─── PROVIDED INFORMATION ───

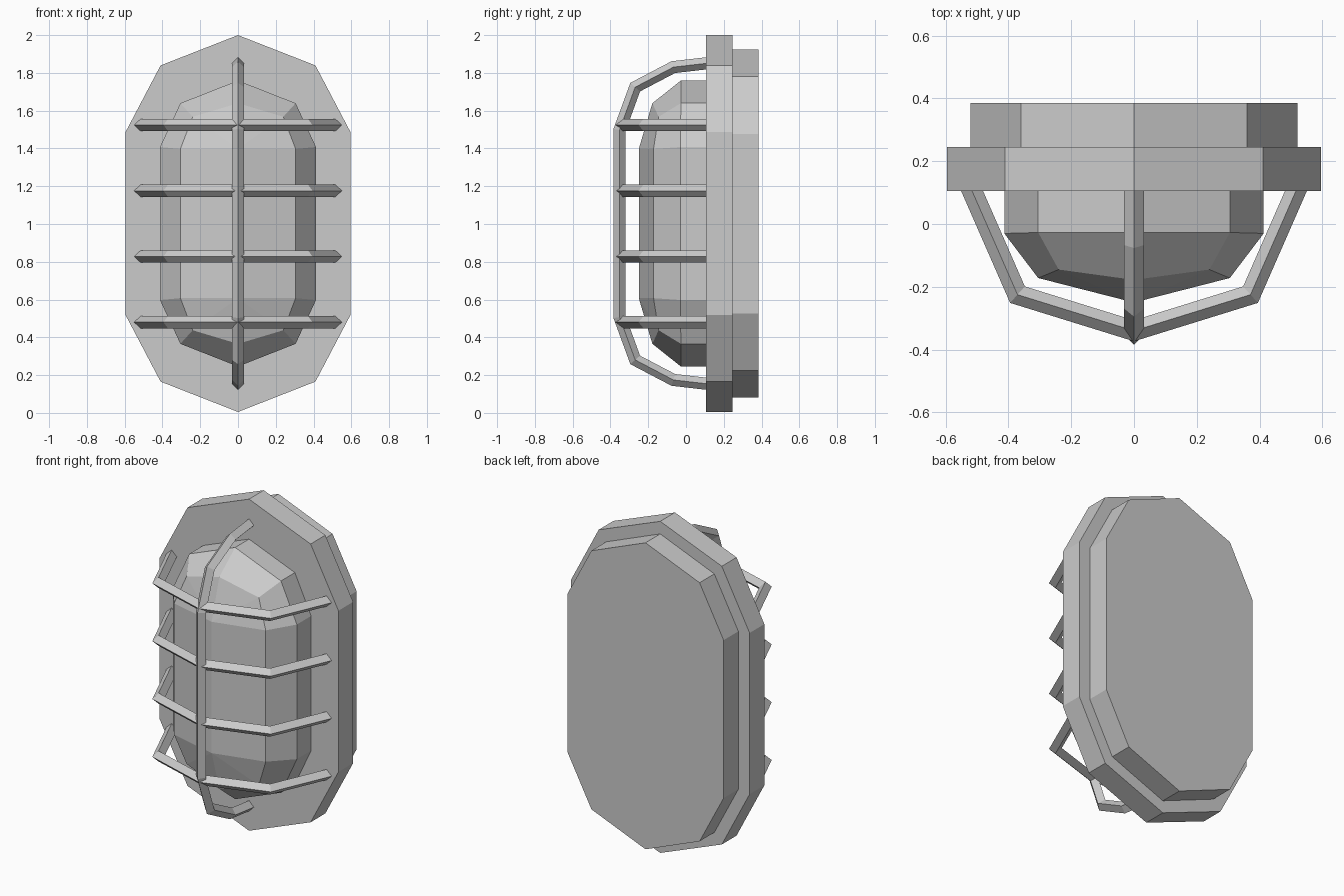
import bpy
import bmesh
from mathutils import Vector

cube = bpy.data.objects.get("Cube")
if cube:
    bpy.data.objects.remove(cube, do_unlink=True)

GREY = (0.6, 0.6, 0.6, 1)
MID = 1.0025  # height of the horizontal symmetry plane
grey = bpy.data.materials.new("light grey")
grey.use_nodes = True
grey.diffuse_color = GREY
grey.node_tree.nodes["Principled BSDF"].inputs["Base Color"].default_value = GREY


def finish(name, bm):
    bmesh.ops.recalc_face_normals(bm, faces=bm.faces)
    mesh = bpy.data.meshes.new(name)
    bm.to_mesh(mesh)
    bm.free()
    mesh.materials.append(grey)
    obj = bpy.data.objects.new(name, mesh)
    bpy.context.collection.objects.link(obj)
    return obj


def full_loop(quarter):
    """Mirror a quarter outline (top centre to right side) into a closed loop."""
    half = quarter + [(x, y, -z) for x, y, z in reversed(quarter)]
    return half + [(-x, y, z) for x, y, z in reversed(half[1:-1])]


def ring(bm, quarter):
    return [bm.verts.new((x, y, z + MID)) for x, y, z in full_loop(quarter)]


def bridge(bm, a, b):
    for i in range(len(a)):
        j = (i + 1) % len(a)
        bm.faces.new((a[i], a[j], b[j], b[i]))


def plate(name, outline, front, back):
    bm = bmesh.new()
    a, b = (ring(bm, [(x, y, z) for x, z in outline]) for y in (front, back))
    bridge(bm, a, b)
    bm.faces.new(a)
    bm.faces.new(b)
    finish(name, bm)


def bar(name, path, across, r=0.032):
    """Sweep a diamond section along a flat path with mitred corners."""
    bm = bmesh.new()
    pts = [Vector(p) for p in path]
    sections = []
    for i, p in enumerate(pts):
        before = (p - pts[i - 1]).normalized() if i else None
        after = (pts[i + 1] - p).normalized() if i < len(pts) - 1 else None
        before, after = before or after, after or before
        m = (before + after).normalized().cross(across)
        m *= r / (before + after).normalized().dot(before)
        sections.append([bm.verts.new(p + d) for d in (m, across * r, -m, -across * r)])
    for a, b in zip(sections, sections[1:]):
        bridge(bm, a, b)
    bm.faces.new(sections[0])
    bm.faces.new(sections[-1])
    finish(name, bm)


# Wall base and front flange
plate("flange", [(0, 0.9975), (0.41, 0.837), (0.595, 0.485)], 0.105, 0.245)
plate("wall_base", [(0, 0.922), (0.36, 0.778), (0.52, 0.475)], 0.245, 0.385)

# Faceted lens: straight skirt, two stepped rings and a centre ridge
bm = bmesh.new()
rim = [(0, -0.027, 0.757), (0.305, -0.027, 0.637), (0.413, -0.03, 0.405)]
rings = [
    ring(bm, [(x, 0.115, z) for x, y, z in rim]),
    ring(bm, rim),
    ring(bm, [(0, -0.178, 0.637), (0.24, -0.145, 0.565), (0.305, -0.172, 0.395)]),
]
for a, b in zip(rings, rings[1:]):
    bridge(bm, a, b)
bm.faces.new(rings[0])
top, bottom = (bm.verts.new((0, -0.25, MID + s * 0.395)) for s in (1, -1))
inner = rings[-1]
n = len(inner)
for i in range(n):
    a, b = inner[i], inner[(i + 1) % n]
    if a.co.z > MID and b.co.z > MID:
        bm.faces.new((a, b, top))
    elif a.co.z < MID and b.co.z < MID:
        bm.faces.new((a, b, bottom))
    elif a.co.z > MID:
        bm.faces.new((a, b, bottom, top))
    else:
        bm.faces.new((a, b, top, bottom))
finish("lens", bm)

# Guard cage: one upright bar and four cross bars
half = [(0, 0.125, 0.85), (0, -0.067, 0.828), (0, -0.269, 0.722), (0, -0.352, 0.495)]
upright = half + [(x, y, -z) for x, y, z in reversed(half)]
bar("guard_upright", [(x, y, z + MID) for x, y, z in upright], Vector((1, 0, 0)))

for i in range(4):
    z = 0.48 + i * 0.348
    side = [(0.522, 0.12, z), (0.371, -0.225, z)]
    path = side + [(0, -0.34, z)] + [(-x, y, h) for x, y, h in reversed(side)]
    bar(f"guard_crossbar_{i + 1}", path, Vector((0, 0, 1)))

───

Produce exactly the lines from the one containing "z = 0.48 + i * 0.348" through the final line of the records above, both included, and no others.

    z = 0.48 + i * 0.348
    side = [(0.522, 0.12, z), (0.371, -0.225, z)]
    path = side + [(0, -0.34, z)] + [(-x, y, h) for x, y, h in reversed(side)]
    bar(f"guard_crossbar_{i + 1}", path, Vector((0, 0, 1)))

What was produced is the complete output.